The returning residents of Ortley Beach say their beloved Jersey Shore town -- north of Seaside Heights -- looks like a war zone.
"Everything was totally destroyed," said Patty Charowsky. "I figured it would be bad but not like this."
For the first time since Sandy tore apart parts of the Jersey Shore, residents were allowed back into Ortley Beach, which is part of Toms River Township, Wednesday. They could only access the town by bus and were given just a few hours to survey damage and clean up.
"It was rough sleeping last night and once we got off the bus, came down here, we just cried for like five minutes." That's how Patty's husband, Bob Charowsky, described their reaction on seeing their destroyed vacation home of 30 years.
Five feet of water that tore through the home, "knocked the refrigerator down." said Charowsky.
The Charowskys were at least allowed back to survey the damage for a few hours. Other parts of Ortley Beach remained closed -- too unsafe to allow people back.

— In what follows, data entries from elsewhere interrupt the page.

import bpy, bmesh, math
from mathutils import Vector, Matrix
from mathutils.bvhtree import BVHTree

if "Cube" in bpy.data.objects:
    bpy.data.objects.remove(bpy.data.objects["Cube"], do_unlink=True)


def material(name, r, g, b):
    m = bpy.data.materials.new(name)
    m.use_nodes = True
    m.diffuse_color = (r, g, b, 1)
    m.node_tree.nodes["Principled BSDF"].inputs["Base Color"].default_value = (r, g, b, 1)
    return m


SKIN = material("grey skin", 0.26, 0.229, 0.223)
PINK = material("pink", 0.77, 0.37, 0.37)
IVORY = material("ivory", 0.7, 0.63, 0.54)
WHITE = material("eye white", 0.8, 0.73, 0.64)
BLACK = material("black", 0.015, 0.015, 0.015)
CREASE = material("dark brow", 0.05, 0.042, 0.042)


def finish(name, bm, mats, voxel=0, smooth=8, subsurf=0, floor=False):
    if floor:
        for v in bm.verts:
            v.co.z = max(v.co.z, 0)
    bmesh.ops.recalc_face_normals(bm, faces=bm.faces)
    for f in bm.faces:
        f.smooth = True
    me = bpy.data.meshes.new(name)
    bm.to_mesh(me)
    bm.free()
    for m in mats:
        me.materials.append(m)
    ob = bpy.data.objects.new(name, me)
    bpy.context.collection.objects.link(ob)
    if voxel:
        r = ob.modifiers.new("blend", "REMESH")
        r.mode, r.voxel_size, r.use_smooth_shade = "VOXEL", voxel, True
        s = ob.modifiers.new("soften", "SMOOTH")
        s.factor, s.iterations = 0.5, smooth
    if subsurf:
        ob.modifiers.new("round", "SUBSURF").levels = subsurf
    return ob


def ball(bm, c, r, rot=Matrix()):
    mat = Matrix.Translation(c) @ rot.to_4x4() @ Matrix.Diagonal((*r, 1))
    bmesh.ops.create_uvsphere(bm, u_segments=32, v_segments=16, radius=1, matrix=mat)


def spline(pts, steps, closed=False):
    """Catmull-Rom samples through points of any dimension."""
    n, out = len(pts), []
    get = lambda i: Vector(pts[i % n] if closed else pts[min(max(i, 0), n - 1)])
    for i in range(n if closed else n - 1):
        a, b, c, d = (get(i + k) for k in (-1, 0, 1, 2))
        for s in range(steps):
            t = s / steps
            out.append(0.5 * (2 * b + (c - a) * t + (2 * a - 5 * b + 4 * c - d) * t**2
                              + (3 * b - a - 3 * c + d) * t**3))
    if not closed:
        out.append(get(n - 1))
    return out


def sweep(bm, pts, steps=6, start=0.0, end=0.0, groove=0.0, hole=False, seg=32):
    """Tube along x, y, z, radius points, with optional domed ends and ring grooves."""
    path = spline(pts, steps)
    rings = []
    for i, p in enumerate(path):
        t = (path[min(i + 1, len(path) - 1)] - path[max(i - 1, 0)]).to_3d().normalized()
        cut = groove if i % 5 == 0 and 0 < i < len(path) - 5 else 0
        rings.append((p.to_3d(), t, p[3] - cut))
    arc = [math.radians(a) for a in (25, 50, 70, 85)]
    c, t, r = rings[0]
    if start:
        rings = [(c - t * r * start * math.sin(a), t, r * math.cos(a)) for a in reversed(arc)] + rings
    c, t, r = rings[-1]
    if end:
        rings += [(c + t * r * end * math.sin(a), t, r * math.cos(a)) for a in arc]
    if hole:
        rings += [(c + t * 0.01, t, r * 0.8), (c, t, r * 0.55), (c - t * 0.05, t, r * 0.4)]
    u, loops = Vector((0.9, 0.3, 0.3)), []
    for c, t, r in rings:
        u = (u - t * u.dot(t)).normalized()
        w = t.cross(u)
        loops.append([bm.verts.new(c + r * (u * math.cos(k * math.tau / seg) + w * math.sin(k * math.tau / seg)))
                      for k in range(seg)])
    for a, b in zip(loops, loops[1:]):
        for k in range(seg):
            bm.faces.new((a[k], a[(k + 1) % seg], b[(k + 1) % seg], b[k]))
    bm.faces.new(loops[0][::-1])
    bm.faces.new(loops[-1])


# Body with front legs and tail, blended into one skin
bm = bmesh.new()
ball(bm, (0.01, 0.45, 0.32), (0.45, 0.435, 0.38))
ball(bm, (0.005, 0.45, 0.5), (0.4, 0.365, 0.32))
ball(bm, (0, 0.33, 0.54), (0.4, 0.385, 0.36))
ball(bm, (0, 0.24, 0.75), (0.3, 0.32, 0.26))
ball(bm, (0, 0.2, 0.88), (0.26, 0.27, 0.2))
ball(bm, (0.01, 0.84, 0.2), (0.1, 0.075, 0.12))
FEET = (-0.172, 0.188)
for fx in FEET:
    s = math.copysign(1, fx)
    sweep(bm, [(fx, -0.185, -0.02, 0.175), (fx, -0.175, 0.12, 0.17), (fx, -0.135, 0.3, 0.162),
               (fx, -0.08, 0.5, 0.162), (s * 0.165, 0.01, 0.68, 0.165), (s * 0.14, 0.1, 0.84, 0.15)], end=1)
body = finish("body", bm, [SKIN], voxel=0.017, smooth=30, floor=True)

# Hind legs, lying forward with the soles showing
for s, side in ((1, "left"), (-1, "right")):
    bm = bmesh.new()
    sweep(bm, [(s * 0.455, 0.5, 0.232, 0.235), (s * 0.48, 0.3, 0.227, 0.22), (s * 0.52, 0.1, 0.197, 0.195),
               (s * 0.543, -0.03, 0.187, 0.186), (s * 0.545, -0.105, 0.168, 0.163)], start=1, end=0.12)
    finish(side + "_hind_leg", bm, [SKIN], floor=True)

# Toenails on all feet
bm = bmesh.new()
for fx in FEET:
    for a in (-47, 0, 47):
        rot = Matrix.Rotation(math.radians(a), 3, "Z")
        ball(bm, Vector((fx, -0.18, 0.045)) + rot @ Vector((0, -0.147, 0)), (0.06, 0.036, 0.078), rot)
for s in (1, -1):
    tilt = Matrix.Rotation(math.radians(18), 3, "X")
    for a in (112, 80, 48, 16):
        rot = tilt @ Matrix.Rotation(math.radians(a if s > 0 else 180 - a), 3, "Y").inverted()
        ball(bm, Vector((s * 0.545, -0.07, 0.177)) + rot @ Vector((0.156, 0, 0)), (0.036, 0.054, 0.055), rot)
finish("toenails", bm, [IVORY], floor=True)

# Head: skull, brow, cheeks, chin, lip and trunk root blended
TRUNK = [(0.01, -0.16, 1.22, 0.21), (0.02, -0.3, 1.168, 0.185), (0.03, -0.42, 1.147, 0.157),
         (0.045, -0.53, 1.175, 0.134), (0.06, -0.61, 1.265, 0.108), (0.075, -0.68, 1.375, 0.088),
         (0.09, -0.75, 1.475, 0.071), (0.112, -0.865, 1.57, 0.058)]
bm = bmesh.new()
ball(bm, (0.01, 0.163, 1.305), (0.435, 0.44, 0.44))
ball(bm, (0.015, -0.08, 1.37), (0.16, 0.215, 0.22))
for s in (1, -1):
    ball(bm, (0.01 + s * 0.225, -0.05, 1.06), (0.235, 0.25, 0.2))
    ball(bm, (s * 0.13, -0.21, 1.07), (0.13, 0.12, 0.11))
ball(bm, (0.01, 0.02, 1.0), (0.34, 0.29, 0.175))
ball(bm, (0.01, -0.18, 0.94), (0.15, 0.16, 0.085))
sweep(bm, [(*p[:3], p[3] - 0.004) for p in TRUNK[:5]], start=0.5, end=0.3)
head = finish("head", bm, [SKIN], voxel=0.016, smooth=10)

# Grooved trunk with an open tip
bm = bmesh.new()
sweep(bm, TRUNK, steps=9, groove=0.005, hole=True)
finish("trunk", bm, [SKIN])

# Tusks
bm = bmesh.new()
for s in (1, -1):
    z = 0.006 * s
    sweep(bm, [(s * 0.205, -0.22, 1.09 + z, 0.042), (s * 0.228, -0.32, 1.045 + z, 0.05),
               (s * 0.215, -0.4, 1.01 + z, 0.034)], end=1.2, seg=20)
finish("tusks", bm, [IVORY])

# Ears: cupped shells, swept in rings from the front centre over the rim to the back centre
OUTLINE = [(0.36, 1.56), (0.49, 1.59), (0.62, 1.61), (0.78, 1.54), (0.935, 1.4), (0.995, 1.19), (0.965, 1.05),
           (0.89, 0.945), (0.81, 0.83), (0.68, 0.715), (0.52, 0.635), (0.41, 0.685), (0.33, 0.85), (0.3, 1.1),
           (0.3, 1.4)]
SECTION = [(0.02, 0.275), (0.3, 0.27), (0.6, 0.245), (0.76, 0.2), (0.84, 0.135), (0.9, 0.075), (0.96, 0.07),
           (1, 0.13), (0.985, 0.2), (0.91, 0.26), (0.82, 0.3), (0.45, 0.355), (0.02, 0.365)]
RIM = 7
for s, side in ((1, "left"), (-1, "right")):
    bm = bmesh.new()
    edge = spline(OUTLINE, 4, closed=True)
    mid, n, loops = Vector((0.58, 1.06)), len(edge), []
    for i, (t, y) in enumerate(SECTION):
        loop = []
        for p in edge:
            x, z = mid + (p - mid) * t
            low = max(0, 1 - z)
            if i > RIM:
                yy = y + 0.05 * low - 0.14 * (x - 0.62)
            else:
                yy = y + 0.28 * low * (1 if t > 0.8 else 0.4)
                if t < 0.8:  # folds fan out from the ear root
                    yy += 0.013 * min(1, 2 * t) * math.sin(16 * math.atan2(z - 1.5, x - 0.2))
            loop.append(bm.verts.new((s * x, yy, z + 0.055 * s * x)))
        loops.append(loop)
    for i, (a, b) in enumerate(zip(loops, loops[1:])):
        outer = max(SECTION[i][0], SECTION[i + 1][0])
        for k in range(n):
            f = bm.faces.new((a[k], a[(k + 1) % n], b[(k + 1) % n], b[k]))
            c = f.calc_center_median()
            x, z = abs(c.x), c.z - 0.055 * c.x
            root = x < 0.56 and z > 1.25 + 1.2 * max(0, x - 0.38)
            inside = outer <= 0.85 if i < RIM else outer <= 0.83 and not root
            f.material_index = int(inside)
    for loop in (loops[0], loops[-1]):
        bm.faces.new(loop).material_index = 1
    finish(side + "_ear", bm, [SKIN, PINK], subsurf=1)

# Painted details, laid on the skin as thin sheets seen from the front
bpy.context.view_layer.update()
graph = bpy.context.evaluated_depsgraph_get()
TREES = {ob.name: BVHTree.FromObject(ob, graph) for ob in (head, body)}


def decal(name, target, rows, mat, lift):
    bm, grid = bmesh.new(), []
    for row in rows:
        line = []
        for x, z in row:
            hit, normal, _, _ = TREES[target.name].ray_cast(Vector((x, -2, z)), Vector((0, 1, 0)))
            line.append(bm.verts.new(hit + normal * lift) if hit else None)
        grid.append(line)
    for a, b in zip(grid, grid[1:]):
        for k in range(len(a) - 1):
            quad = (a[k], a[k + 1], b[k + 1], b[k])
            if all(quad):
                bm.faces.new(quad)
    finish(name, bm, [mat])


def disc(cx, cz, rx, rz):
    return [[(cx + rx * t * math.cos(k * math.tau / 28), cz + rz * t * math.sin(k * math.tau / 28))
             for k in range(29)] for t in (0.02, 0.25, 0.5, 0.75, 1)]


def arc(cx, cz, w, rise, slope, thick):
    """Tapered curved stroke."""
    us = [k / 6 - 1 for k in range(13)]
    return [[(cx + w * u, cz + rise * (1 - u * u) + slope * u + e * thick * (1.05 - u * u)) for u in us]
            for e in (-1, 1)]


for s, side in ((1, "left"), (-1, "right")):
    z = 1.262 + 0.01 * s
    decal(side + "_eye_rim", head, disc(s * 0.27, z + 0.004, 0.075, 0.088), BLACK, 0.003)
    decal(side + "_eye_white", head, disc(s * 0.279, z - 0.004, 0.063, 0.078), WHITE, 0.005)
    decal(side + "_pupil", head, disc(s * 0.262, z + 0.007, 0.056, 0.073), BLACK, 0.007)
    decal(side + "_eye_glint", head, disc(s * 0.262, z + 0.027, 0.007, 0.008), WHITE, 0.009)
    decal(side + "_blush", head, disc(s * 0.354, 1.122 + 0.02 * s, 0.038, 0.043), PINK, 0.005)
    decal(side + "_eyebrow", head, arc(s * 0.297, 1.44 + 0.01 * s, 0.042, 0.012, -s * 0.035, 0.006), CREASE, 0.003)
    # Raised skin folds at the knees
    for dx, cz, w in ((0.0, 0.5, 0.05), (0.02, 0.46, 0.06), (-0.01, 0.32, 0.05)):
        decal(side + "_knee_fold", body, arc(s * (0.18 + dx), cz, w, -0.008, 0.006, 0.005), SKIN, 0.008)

In one house, Sandy’s strong storm surge wedged a large boat inside the kitchen.
"We don’t have any injuries yet and we want to be able to continue that," said Toms River Police Chief Michael Mastronardy.
Because of that any residents returning to Ortley or other hard hit areas of the township are being told they are doing so at their own risk.
"This is ground zero for us," said Mastronardy.
Police also removed the barriers on Route 36 in Sea Bright Wednesday. That clears the way for residents and non-residents to travel along Ocean Avenue. Lavallette residents will be permitted to drive to their homes over the Route 37 Bridge.
Access to both locations is limited and residents must leave early in the afternoon.